Proteomic Fingerprint of Lung Fibrosis Progression and Response to Therapy in Bleomycin-Induced Mouse Model

Principi, Lucrezia, et al. “Proteomic Fingerprint of Lung Fibrosis Progression and Response to Therapy in Bleomycin-Induced Mouse Model.” International Journal of Molecular Sciences 24.5 (2023): 4410.

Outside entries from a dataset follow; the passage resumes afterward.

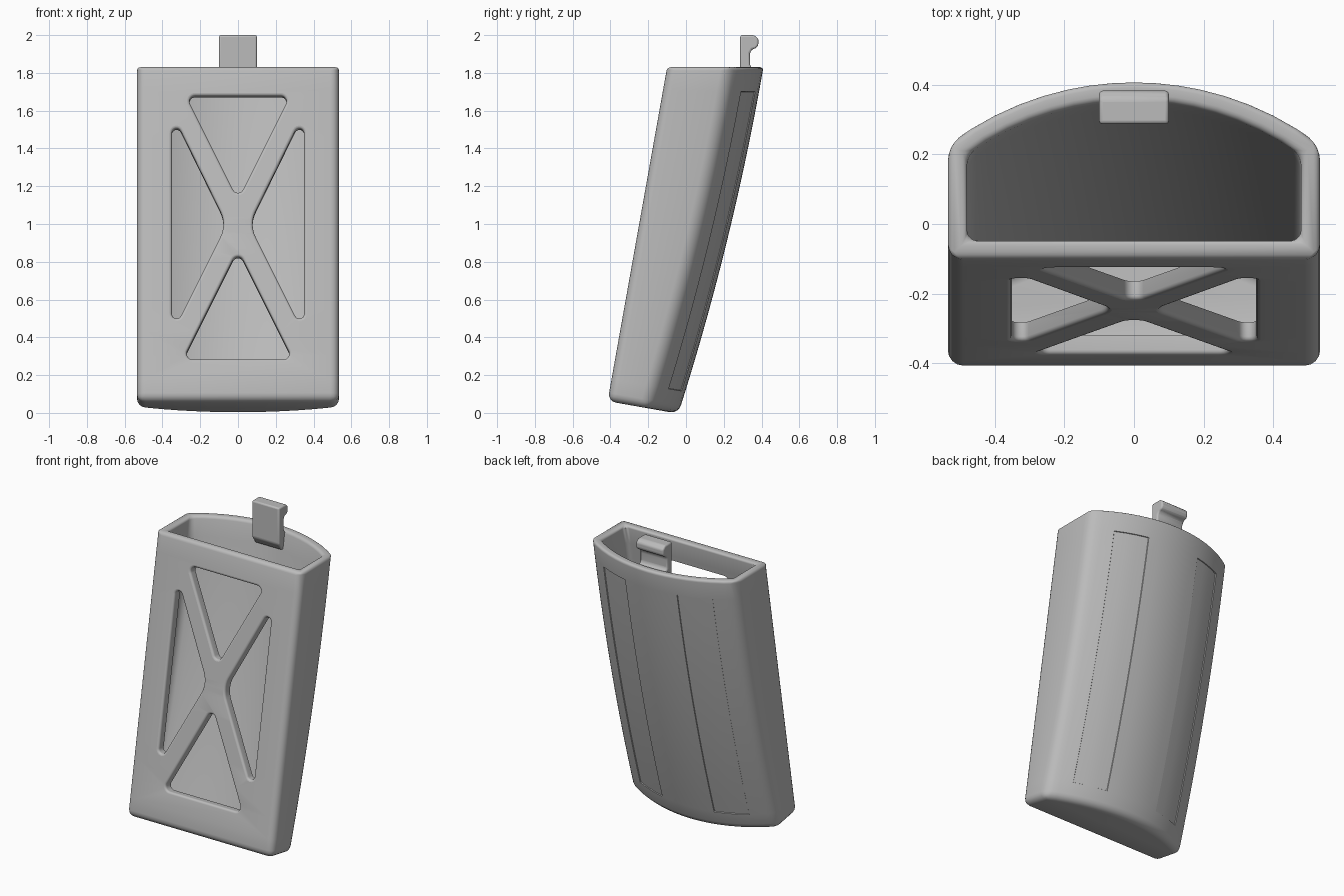
import bpy, bmesh, math
from mathutils import Vector

cube = bpy.data.objects.get("Cube")
if cube:
    bpy.data.objects.remove(cube, do_unlink=True)

GREY = bpy.data.materials.new("plain grey")
GREY.use_nodes = True
GREY.diffuse_color = (0.5, 0.5, 0.5, 1)
GREY.node_tree.nodes["Principled BSDF"].inputs["Base Color"].default_value = (0.5, 0.5, 0.5, 1)

TILT = math.radians(10)
HALF, WALL = 0.535, 0.055
FRONT_LOW, FRONT_TOP = Vector((0, -0.415, 0.062)), Vector((0, -0.1, 1.83))
PANEL_T = (0.065, 0.93)          # height range of the back panels
PANEL_X = (0.19, 0.40)           # sideways range of the back panels


def make_object(name, bm):
    bmesh.ops.recalc_face_normals(bm, faces=bm.faces)
    mesh = bpy.data.meshes.new(name)
    bm.to_mesh(mesh)
    bm.free()
    mesh.materials.append(GREY)
    ob = bpy.data.objects.new(name, mesh)
    bpy.context.collection.objects.link(ob)
    return ob


def activate(ob):
    bpy.ops.object.select_all(action='DESELECT')
    ob.select_set(True)
    bpy.context.view_layer.objects.active = ob


def smooth(ob):
    activate(ob)
    bpy.ops.object.shade_smooth_by_angle(angle=math.radians(32))


def bridge(bm, a, b):
    n = len(a)
    return [bm.faces.new((a[i], a[(i + 1) % n], b[(i + 1) % n], b[i])) for i in range(n)]


# Cross-section of the container: flat front and sides, arched back
half_xs = [HALF, 0.47, 0.40, 0.33, 0.26, 0.19, 0.127, 0.063]
ARC_X = half_xs + [0] + [-x for x in reversed(half_xs)]


def section(bm, t, inset):
    side = 0.215 + 0.115 * t + 0.12 * t * (1 - t)
    bulge = 0.165 + 0.015 * t
    radius = (HALF ** 2 + bulge ** 2) / (2 * bulge)
    centre = side + bulge - radius
    scale = (HALF - inset) / HALF
    plan = [(-HALF * scale, inset), (HALF * scale, inset)]
    for x in ARC_X:
        x *= scale
        plan.append((x, centre + math.sqrt((radius - inset) ** 2 - x * x)))
    angle = TILT * (1 - t)
    back = Vector((0, math.cos(angle), -math.sin(angle)))
    base = FRONT_LOW.lerp(FRONT_TOP, t)
    return [bm.verts.new(base + Vector((x, 0, 0)) + back * d) for x, d in plan]


# Container shell: outer loft, rim, inner loft and floor
bm = bmesh.new()
lo, hi = PANEL_T
levels = [0] + [lo + (hi - lo) * i / 12 for i in range(13)] + [1]
outer = [section(bm, t, 0) for t in levels]
inner = [section(bm, max(t, 0.03), WALL) for t in levels]
panels = {1: [], -1: []}
for k in range(len(levels) - 1):
    faces = bridge(bm, outer[k], outer[k + 1])
    bridge(bm, inner[k + 1], inner[k])
    if 1 <= k < len(levels) - 2:
        for f in faces[2:-1]:
            x = f.calc_center_median().x
            if PANEL_X[0] < abs(x) < PANEL_X[1]:
                panels[1 if x > 0 else -1].append(f)
bridge(bm, outer[-1], inner[-1])
bm.faces.new(list(reversed(outer[0])))
bm.faces.new(inner[0])

# Edge rounding, as a share of the bevel width
weight = bm.edges.layers.float.new("bevel_weight_edge")


def mark(a, b, value):
    bm.edges.get((a, b))[weight] = value


for rows, corner, foot in ((outer, 0.9, 0.9), (inner, 0.6, 0.6)):
    n = len(rows[0])
    for i in range(n):
        mark(rows[-1][i], rows[-1][(i + 1) % n], 0.36)
        mark(rows[0][i], rows[0][(i + 1) % n], foot)
    for k in range(len(rows) - 1):
        for i in (0, 1, 2, n - 1):
            mark(rows[k][i], rows[k + 1][i], corner)

# Two shallow panels in the arched back
bmesh.ops.recalc_face_normals(bm, faces=bm.faces)
for faces in panels.values():
    bmesh.ops.inset_region(bm, faces=faces, thickness=0.002, depth=-0.005, use_even_offset=True)
body = make_object("container_body", bm)
bev = body.modifiers.new("rounding", 'BEVEL')
bev.limit_method = 'WEIGHT'
bev.width = 0.05
bev.segments = 4
activate(body)
bpy.ops.object.modifier_apply(modifier=bev.name)


# Window cutters: rounded triangles with a flared mouth, square to the front
def corner_arcs(points, radii):
    arcs = []
    for i, p in enumerate(points):
        p = Vector(p)
        a = (Vector(points[i - 1]) - p).normalized()
        b = (Vector(points[(i + 1) % len(points)]) - p).normalized()
        half = a.angle(b) / 2
        mid = (a + b).normalized()
        sweep = math.pi / 2 - half
        start = math.atan2(-mid.y, -mid.x)
        dirs = [start - sweep + 2 * sweep * j / 8 for j in range(9)]
        arcs.append((p + mid * radii[i] / math.sin(half), radii[i], dirs))
    return arcs


def cut_window(points, radii):
    bm = bmesh.new()
    arcs = corner_arcs(points, radii)
    slope = (FRONT_TOP - FRONT_LOW) / (FRONT_TOP.z - FRONT_LOW.z)
    inward = Vector((0, slope.z, -slope.y)).normalized()
    flare = 0.014
    steps = [(-0.03, flare)]
    for j in range(5):
        a = j * math.pi / 8
        steps.append((flare * math.sin(a), flare * (1 - math.cos(a)) * -1 + flare))
    steps = [(-0.03, flare)] + [(flare * (1 - math.cos(j * math.pi / 8)),
                                flare * (1 - math.sin(j * math.pi / 8))) for j in range(5)]
    steps.append((0.1, 0))
    rings = []
    for depth, grow in steps:
        ring = []
        for c, r, dirs in arcs:
            for a in dirs:
                x, z = c.x + (r + grow) * math.cos(a), c.y + (r + grow) * math.sin(a)
                pos = FRONT_LOW + slope * (z - FRONT_LOW.z) + inward * depth
                ring.append(bm.verts.new(pos + Vector((x, 0, 0))))
        rings.append(ring)
    for a, b in zip(rings, rings[1:]):
        bridge(bm, a, b)
    bm.faces.new(rings[0])
    bm.faces.new(list(reversed(rings[-1])))
    cutter = make_object("window_cutter", bm)
    cutter.hide_render = True
    mod = body.modifiers.new("window", 'BOOLEAN')
    mod.operation = 'DIFFERENCE'
    mod.solver = 'EXACT'
    mod.object = cutter
    activate(body)
    bpy.ops.object.modifier_apply(modifier=mod.name)
    bpy.data.objects.remove(cutter, do_unlink=True)


# Four windows leave an X-shaped brace (points counter-clockwise in x, z)
cut_window([(0, 1.13), (0.275, 1.68), (-0.275, 1.68)], (0.03, 0.03, 0.03))
cut_window([(0, 0.865), (-0.29, 0.285), (0.29, 0.285)], (0.03, 0.03, 0.03))
cut_window([(0.06, 1.0), (0.35, 0.42), (0.35, 1.59)], (0.15, 0.025, 0.025))
cut_window([(-0.06, 1.0), (-0.35, 1.59), (-0.35, 0.42)], (0.15, 0.025, 0.025))
smooth(body)

# Hooked clip standing on the inside of the back wall
profile = [(0.287, 1.76), (0.287, 2.0), (0.36, 2.0), (0.383, 1.98), (0.383, 1.945),
           (0.37, 1.93), (0.35, 1.925), (0.338, 1.905), (0.338, 1.84), (0.365, 1.81),
           (0.365, 1.71), (0.32, 1.71)]
bm = bmesh.new()
ends = [[bm.verts.new((x, y, z)) for y, z in profile] for x in (-0.1, 0.1)]
bridge(bm, *ends)
bm.faces.new(ends[0])
bm.faces.new(list(reversed(ends[1])))
clip = make_object("hook_clip", bm)
bev = clip.modifiers.new("rounding", 'BEVEL')
bev.width = 0.01
bev.segments = 3
bev.limit_method = 'ANGLE'
bev.angle_limit = math.radians(30)
smooth(clip)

Idiopathic pulmonary fibrosis (IPF) is a chronic lung disease characterized by the aberrant accumulation of extracellular matrix in the lungs. nintedanib is one of the two FDA-approved drugs for IPF treatment; however, the exact pathophysiological mechanisms of fibrosis progression and response to therapy are still poorly understood. In this work, the molecular fingerprint of fibrosis progression and response to nintedanib treatment have been investigated by mass spectrometry-based bottom-up proteomics in paraffin-embedded lung tissues from bleomycin-induced (BLM) pulmonary fibrosis mice. Our proteomics results unveiled that (i) samples clustered depending on the tissue fibrotic grade (mild, moderate, and severe) and not on the time course after BLM treatment; (ii) the dysregulation of different pathways involved in fibrosis progression such as the complement coagulation cascades, advanced glycation end products (AGEs) and their receptors (RAGEs) signaling, the extracellular matrix-receptor interaction, the regulation of actin cytoskeleton, and ribosomes; (iii) Coronin 1A (Coro1a) as the protein with the highest correlation when evaluating the progression of fibrosis, with an increased expression from mild to severe fibrosis; and (iv) a total of 10 differentially expressed proteins (padj-value ≤ 0.05 and Fold change ≤−1.5 or ≥1.5), whose abundance varied in the base of the severity of fibrosis (mild and moderate), were modulated by the antifibrotic treatment with nintedanib, reverting their trend. Notably, nintedanib significantly restored lactate dehydrogenase B (Ldhb) expression but not lactate dehydrogenase A (Ldha). Notwithstanding the need for further investigations to validate the roles of both Coro1a and Ldhb, our findings provide an extensive proteomic characterization with a strong relationship with histomorphometric measurements. These results unveil some biological processes in pulmonary fibrosis and drug-mediated fibrosis therapy.